To begin the program, I ask questions about gravity.  We discuss the force that holds things on the Earth, and what it takes to escape that force in order to travel into space.  Sometimes we even have a contest to see who in the group can jump the highest.  I try to have models or pictures of various rocket designs from history to show how there can be different answers to the question, “How can one design a craft to escape Earth’s gravity?”  We also discuss what all the rockets have in common.

Once everyone has an idea about what a rocket needs in order to fly, I give everyone a flexible straw, some printer paper, pencils to draw a design, markers to decorate their designs, scissors, and tape.  With younger crowds, I’ll have a design already available for them to decorate and color.  When their rockets are decorated and cut out, they wrap the paper around a pencil to form a tube, and tape the tube to keep it from unrolling.  Then they can attach fins to the bottom of the rocket, and slide it off of the pencil.  When the top has been folded over and taped securely closed, they are ready to slide their rockets onto the short end of the flexible straw, and launch it by blowing in the long end.  These are safe rockets to fly indoors.  They can experiment with different numbers of fins in different places on the rockets to see how the flying ability of the rockets is affected.


Once they have a basic understanding about how rockets work, and they have their own rocket launcher to take home with them (the straw and tiny paper rockets), they are ready to go out into the courtyard to get busy with the real fun!  We go outside and I show them how the stomp rocket launchers work.  Then they divide into groups according to the number of launchers I have and line up behind the drink bottles.  The first person in each line takes a turn jumping/stomping on the bottle to launch the rocket already in place on the launch tube.  The launcher then retrieves the rocket, blows into the launch tube to re-inflate the bottle, and slides the rocket onto the tube for the next person in line.  We keep playing with the rocket launchers as long as the participants want.  They can swap groups, launchers, and rockets as often as they want.  There are rockets with three fins and rockets with four fins.  As fins get damaged or knocked off, we experiment with no fins, one fin, and more  than four fins.  I always have plenty of extras and tape for quick repairs.

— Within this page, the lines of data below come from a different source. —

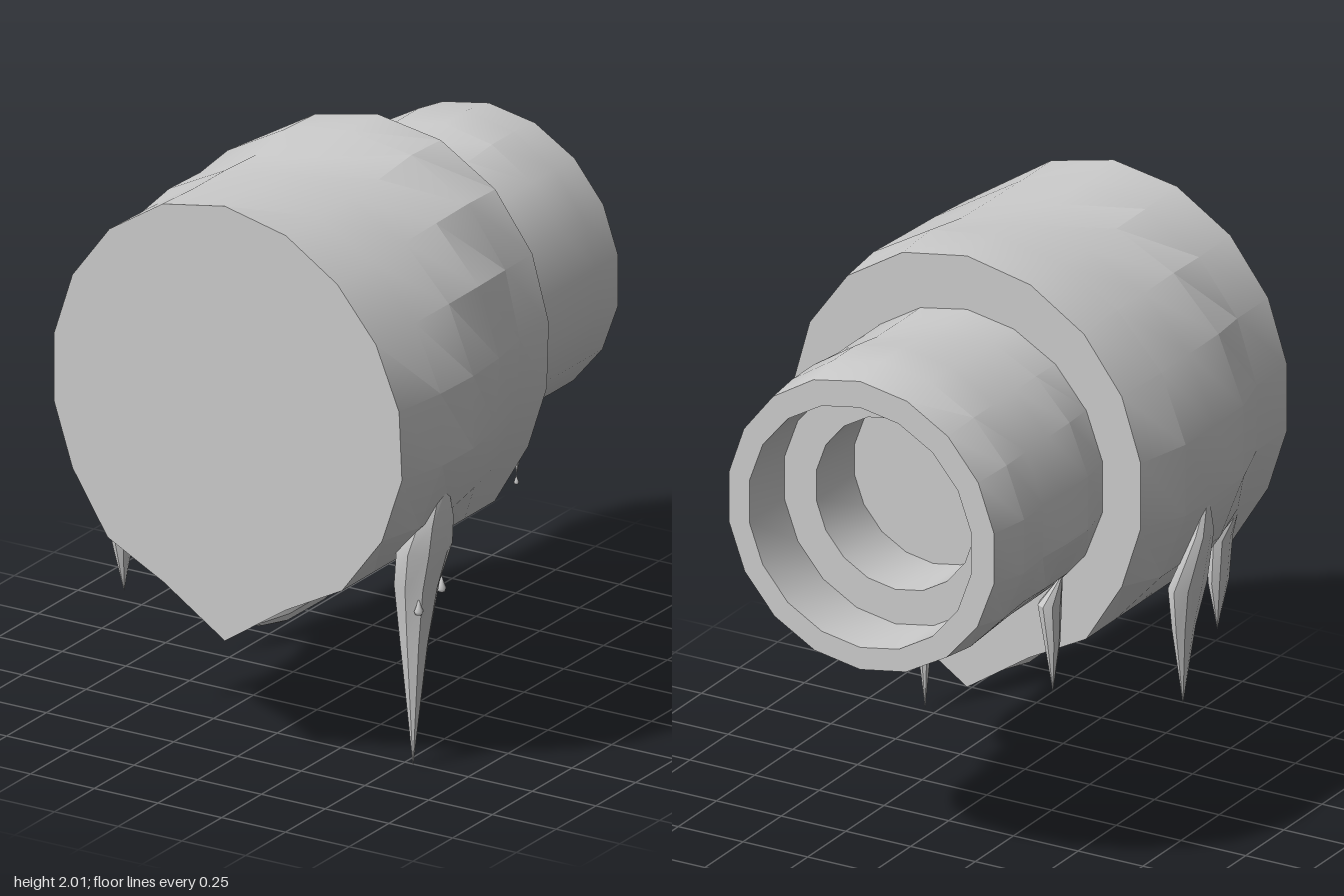
import * as THREE from 'three';
import { toCreasedNormals } from 'three/addons/utils/BufferGeometryUtils.js';

const SIDES = 18, CY = 1.28;
const material = new THREE.MeshStandardMaterial({ color: 0xcccccc });

// Skin a list of equal-length rings of [x, y, z] points
function loft(name, rings, crease = 0.4) {
  const n = rings[0].length, index = [];
  for (let i = 0; i < rings.length - 1; i++) {
    for (let j = 0; j < n; j++) {
      const a = i * n + j, b = i * n + (j + 1) % n, c = a + n, d = b + n;
      index.push(a, b, d, a, d, c);
    }
  }
  const g = new THREE.BufferGeometry();
  g.setAttribute('position', new THREE.Float32BufferAttribute(rings.flat(2), 3));
  g.setIndex(index);
  const mesh = new THREE.Mesh(toCreasedNormals(g, crease), material);
  mesh.name = name;
  return mesh;
}

// Ring facing along z; fn gives [x, y] for an angle measured from the top
const zRing = (z, fn, n = SIDES) => Array.from({ length: n }, (_, j) => {
  const [x, y] = fn(j / n * Math.PI * 2, j);
  return [x, y, z];
});
const circle = (r, cy = CY) => (t) => [Math.sin(t) * r, cy + Math.cos(t) * r];

// Radius that swells towards each direction by its own amount
function bumpy(top, right, left, upperRight = 0, bottom = top) {
  return (t) => {
    const s = Math.sin(t), c = Math.cos(t);
    const r = Math.hypot(s * (s > 0 ? right : left), c * (c > 0 ? top : bottom))
      + upperRight * Math.max(0, Math.cos(t - 0.85)) ** 4;
    return [s * r, CY + c * r];
  };
}

// Big drum: worn sides, flat keel-shaped underside
function mainBody() {
  const stations = [ // z, top, right, left, upper-right swell
    [0.83, 0.72, 0.71, 0.68, -0.03],
    [0.63, 0.71, 0.745, 0.68, -0.02],
    [0.44, 0.70, 0.745, 0.745, 0],
    [0.25, 0.69, 0.71, 0.745, 0.03],
    [0.06, 0.72, 0.665, 0.745, 0.04],
    [-0.13, 0.72, 0.67, 0.68, 0.02],
  ];
  const rings = stations.map(([z, top, right, left, swell]) => {
    const f = bumpy(top, right, left, swell, 0.72);
    return zRing(z, (t, j) => {
      const k = Math.abs(j - 9);
      if (k > 2) return f(t);
      return [Math.sign(9 - j) * [0, 0.24, 0.46][k], [0.44, 0.6, 0.715][k]];
    });
  });
  return loft('mainBody', [zRing(0.83, circle(0)), ...rings, zRing(-0.13, circle(0.42))]);
}

// Narrow rear tube with a stepped bore
function rearTube() {
  const outer = [
    [-0.12, 0.53, 0.515, 0.53, 0.51],
    [-0.27, 0.53, 0.515, 0.56, 0.49],
    [-0.41, 0.53, 0.515, 0.56, 0.49],
    [-0.55, 0.55, 0.515, 0.55, 0.51],
    [-0.69, 0.55, 0.515, 0.56, 0.515],
    [-0.83, 0.53, 0.515, 0.525, 0.515],
  ].map(([z, t, r, l, b]) => zRing(z, bumpy(t, r, l, 0, b)));
  const bore = [[-0.83, 0.435], [-0.6, 0.435], [-0.6, 0.31], [-0.35, 0.31], [-0.35, 0]]
    .map(([z, r]) => zRing(z, circle(r)));
  return loft('rearTube', [...outer, ...bore]);
}

// Hanging spike: rows of [y, x, half width in x, half width in z], top to tip
function icicle(name, z, rows, n = 8) {
  return loft(name, rows.map(([y, x, rx, rz]) => Array.from({ length: n }, (_, j) => {
    const t = j / n * Math.PI * 2;
    return [x + Math.sin(t) * rx, y, z - Math.cos(t) * rz];
  })), 0.6);
}

// Small tear-shaped bead
function droplet(x, y, z, r) {
  const profile = [[0, -1], [0.75, -0.7], [1, 0], [0.6, 1], [0, 3]]
    .map(([a, b]) => new THREE.Vector2(a * r, b * r));
  const mesh = new THREE.Mesh(new THREE.LatheGeometry(profile, 8), material);
  mesh.position.set(x, y, z);
  mesh.name = 'droplet';
  return mesh;
}

export function createModel() {
  const group = new THREE.Group();
  group.name = 'icyStub';
  group.add(mainBody(), rearTube());

  // Long icicle on the left side
  group.add(icicle('longIcicle', 0.52, [
    [1.07, 0.65, 0, 0], [1.02, 0.645, 0.03, 0.04], [0.9, 0.62, 0.06, 0.095],
    [0.8, 0.59, 0.09, 0.105], [0.66, 0.56, 0.08, 0.075], [0.45, 0.55, 0.052, 0.045],
    [0, 0.545, 0, 0],
  ]));
  // Icicles on the right side
  group.add(icicle('sideIcicle', 0.23, [
    [1.18, -0.72, 0, 0], [1.02, -0.7, 0.03, 0.05], [0.82, -0.64, 0.055, 0.09],
    [0.66, -0.625, 0.036, 0.05], [0.38, -0.622, 0, 0],
  ]));
  group.add(icicle('smallIcicle', 0.67, [
    [0.92, -0.58, 0, 0], [0.8, -0.51, 0.035, 0.05], [0.64, -0.5, 0.032, 0.045],
    [0.46, -0.495, 0, 0],
  ]));
  // Icicles on the rear tube
  group.add(icicle('rearRightIcicle', -0.3, [
    [1.02, -0.47, 0, 0], [0.9, -0.42, 0.04, 0.045], [0.76, -0.43, 0.026, 0.03],
    [0.58, -0.432, 0, 0],
  ]));
  group.add(icicle('rearLeftIcicle', -0.365, [
    [1.1, 0.49, 0, 0], [1.06, 0.475, 0.02, 0.02], [0.93, 0.42, 0.04, 0.035],
    [0.84, 0.4, 0.025, 0.02], [0.72, 0.4, 0, 0],
  ]));

  // Ice ridge under the keel
  group.add(loft('keelIce', [
    [0.65, 0.45, 0, 0], [0.62, 0.44, 0.02, 0.018], [0.47, 0.425, 0.032, 0.037],
    [0.24, 0.425, 0.032, 0.04], [0.05, 0.445, 0.02, 0.018], [0.04, 0.45, 0, 0],
  ].map(([z, y, rx, ry]) => zRing(z, (t) => [Math.sin(t) * rx, y + Math.cos(t) * ry], 8)), 0.6));

  // Beads of water
  for (const d of [[0.6, 0.585, 0.572, 0.016], [0.6, 0.62, 0.428, 0.016],
    [-0.605, 0.85, 0.31, 0.016], [0.57, 0.82, -0.09, 0.009]]) group.add(droplet(...d));
  return group;
}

Here are some of the sites I use to get patterns for the stomp rocket patterns:

Pack 165 Stomp Rocket Plans and Instructions

Ye Olde Rocket Forum

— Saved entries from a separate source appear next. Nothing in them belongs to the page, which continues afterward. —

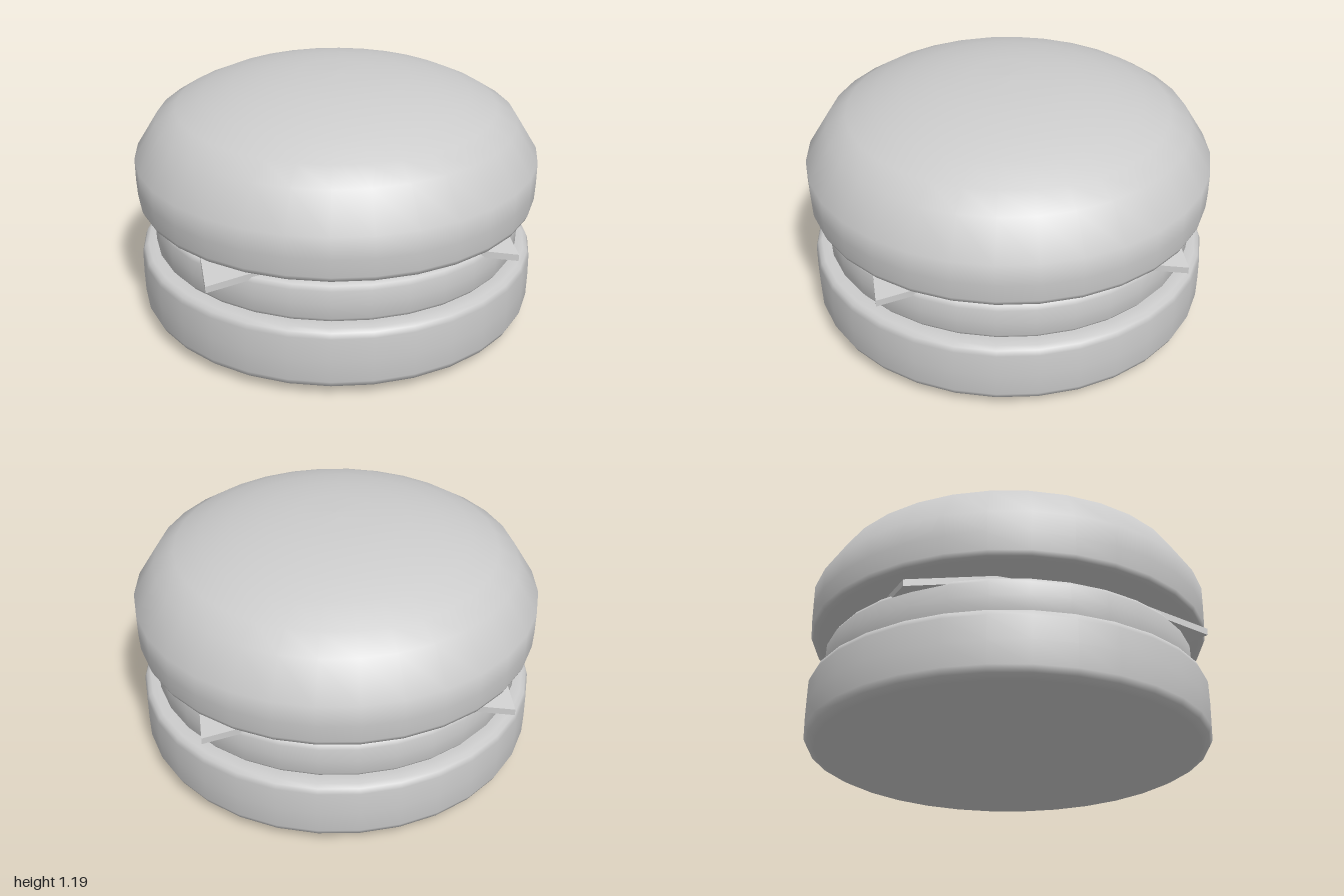
import * as THREE from 'three';

const material = new THREE.MeshStandardMaterial({ color: 0xcccccc });

// Round layer turned from a profile of [radius, height], bottom centre to top centre
function layer(name, profile) {
  const points = profile.map(([r, y]) => new THREE.Vector2(r, y));
  const mesh = new THREE.Mesh(new THREE.LatheGeometry(points, 32), material);
  mesh.name = name;
  mesh.position.set(0.01, 0, -0.005);
  return mesh;
}

// Square slice whose corners fold downwards
function cheeseSlice() {
  const side = 1.43, thickness = 0.032, fold = 0.7, droop = 0.095;
  const geometry = new THREE.BoxGeometry(side, thickness, side, 20, 1, 20);
  const pos = geometry.attributes.position;
  for (let i = 0; i < pos.count; i++) {
    const d = (Math.abs(pos.getX(i)) + Math.abs(pos.getZ(i))) / side;
    pos.setY(i, pos.getY(i) - droop * Math.max(0, (d - fold) / (1 - fold)));
  }
  geometry.computeVertexNormals();
  const mesh = new THREE.Mesh(geometry, material);
  mesh.name = 'cheeseSlice';
  mesh.position.y = 0.578;
  mesh.rotation.y = THREE.MathUtils.degToRad(35.6);
  return mesh;
}

export function createModel() {
  const group = new THREE.Group();
  group.name = 'burger';
  group.add(
    // Bottom bun with rounded rims and a slightly bulging base
    layer('bottomBun', [
      [0, 0], [0.55, 0.008], [0.78, 0.02], [0.92, 0.042], [0.955, 0.06], [0.97, 0.09],
      [0.972, 0.2], [0.97, 0.31], [0.96, 0.335], [0.94, 0.348], [0.9, 0.35], [0, 0.35],
    ]),
    // Meat patty
    layer('patty', [
      [0, 0.345], [0.88, 0.345], [0.898, 0.37], [0.9, 0.44], [0.898, 0.505],
      [0.885, 0.525], [0.85, 0.535], [0.7, 0.54], [0, 0.54],
    ]),
    cheeseSlice(),
    // Domed top bun with a flat underside
    layer('topBun', [
      [0, 0.59], [0.93, 0.59], [0.962, 0.592], [0.972, 0.615], [0.976, 0.7], [0.976, 0.805],
      [0.87, 0.975], [0.77, 1.04], [0.64, 1.1], [0.5, 1.14], [0.35, 1.17], [0.18, 1.188], [0, 1.192],
    ]),
  );
  return group;
}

Hurlburt Airforce Association Educator Workshop

NASA’s Educator Guide

Make Magazine’s Rocket Launcher Instructions

And for paper models of real spacecraft, as well as a few stomp rockets, this site is fantastic:

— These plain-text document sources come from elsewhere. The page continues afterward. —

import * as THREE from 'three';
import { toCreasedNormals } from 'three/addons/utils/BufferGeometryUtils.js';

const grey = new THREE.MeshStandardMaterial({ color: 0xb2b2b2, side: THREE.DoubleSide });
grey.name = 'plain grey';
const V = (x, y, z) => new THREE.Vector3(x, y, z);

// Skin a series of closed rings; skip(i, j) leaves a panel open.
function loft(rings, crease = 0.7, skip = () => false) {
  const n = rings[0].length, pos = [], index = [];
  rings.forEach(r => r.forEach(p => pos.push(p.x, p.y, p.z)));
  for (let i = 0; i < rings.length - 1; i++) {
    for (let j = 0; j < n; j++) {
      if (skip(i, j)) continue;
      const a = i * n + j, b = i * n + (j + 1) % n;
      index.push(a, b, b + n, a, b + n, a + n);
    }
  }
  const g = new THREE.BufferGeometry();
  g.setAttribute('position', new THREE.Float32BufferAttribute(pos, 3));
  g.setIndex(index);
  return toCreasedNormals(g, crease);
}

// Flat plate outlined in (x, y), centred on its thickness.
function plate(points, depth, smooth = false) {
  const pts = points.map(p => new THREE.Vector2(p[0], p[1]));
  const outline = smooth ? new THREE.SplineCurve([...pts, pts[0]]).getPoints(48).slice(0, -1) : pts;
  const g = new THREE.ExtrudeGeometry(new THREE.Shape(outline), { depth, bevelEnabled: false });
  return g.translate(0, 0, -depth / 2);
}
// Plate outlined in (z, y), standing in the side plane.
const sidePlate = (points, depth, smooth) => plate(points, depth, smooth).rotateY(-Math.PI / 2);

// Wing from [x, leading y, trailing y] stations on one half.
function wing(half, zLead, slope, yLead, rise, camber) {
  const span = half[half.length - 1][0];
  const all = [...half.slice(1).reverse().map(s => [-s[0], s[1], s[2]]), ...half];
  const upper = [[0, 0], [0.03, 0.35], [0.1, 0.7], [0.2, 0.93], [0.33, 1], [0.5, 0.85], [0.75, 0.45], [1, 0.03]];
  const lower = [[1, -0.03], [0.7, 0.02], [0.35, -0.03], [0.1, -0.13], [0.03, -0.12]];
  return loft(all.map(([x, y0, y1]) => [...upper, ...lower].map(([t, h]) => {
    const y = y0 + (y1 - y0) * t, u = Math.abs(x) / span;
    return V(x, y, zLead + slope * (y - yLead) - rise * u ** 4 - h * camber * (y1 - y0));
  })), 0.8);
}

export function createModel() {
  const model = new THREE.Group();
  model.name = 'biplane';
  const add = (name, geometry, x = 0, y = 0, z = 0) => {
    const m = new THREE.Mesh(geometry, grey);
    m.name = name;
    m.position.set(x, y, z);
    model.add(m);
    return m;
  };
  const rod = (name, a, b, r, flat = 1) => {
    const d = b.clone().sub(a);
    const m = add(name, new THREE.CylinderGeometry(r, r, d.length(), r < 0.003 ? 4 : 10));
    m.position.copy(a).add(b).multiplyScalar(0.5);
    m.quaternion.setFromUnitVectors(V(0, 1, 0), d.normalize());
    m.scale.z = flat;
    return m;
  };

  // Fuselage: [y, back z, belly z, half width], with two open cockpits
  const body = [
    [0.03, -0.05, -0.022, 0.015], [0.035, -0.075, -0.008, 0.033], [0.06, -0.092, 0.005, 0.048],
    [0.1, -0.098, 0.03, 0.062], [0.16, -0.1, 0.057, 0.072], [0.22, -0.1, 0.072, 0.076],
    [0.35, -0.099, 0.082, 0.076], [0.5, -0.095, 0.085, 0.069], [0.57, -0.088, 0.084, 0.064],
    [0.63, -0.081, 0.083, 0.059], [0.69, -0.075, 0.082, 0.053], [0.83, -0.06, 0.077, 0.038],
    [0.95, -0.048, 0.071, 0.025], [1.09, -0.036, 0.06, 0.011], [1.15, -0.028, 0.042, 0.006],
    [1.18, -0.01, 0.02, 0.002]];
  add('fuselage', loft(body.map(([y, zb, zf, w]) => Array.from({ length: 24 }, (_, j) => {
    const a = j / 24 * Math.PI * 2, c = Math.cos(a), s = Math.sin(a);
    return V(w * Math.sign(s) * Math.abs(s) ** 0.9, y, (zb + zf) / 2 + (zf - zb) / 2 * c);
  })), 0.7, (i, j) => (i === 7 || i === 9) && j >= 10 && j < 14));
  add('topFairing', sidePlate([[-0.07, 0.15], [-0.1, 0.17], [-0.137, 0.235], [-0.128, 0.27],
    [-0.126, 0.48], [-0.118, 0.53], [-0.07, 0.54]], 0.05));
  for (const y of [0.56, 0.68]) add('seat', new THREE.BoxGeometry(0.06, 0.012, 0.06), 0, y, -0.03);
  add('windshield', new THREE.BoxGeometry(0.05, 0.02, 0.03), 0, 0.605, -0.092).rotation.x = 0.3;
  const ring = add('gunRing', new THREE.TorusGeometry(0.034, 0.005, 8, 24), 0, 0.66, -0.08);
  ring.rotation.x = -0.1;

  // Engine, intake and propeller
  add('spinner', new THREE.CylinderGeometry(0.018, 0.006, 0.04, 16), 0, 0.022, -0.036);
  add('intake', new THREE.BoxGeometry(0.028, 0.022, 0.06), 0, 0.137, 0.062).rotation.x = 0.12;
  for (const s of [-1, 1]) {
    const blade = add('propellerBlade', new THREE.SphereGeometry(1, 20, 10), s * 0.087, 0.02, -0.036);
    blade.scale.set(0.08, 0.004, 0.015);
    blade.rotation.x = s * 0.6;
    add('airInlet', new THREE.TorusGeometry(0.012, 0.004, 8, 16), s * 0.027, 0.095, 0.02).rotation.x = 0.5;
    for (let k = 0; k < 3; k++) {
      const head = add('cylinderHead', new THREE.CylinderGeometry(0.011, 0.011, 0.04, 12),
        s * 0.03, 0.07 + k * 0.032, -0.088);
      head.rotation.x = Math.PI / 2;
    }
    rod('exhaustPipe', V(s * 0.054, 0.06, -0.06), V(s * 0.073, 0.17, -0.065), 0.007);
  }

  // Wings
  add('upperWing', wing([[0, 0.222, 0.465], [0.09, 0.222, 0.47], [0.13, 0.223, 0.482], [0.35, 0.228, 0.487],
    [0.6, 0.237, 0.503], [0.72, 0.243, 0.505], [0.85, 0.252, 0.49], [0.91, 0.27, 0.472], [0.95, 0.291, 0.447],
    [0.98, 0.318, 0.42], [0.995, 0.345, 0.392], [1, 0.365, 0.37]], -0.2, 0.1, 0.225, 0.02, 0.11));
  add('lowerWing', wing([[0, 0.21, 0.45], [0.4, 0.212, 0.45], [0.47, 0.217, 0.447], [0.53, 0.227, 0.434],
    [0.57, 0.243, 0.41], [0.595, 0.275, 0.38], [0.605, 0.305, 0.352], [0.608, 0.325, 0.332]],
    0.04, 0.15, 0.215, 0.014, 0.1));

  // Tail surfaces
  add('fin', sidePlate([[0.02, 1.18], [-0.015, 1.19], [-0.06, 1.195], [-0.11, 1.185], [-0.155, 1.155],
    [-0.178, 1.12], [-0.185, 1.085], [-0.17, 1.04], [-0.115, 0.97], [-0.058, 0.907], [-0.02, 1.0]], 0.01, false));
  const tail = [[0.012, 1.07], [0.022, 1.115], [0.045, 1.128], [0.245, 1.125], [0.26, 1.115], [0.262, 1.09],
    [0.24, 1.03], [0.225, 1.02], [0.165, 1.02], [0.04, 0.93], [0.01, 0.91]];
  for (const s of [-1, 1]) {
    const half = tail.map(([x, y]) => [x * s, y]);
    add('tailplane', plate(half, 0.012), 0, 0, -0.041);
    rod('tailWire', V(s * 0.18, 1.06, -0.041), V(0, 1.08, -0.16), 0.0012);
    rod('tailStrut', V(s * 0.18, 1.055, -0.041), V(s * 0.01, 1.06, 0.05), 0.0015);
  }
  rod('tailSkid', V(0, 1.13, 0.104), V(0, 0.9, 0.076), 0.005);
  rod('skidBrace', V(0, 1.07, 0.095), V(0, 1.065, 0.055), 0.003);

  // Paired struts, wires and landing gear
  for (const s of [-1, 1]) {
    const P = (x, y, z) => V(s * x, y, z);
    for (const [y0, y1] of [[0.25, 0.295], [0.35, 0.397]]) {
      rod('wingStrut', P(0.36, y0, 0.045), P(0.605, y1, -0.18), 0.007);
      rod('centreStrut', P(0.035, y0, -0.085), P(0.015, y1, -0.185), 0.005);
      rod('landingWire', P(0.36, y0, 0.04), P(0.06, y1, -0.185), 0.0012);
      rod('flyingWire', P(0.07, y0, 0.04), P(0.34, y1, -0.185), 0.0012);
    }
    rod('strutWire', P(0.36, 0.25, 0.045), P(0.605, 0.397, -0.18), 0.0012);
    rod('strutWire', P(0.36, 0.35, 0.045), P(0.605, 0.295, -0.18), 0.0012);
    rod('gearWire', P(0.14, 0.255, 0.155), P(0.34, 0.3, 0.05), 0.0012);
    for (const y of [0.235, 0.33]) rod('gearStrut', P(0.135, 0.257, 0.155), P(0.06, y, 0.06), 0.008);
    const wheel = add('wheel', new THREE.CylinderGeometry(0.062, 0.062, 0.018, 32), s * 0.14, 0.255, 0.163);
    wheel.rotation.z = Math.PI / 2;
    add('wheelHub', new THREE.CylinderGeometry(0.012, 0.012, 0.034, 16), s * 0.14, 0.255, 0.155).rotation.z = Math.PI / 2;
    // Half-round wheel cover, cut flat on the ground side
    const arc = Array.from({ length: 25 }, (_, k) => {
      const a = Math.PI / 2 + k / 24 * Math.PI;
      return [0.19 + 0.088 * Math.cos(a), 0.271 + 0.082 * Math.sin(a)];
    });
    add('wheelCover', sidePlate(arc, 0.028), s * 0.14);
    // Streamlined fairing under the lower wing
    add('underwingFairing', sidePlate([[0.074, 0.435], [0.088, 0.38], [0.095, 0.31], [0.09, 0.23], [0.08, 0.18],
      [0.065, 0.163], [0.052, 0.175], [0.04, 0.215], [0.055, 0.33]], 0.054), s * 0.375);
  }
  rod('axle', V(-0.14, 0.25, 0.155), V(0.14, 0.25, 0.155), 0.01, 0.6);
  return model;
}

Lower Hudson Valley E-Gift Shop (The models are free to print.)

Ecard Paper Models (This one has a free stomp rocket that’s very colorful.)

Have a great time stomping!!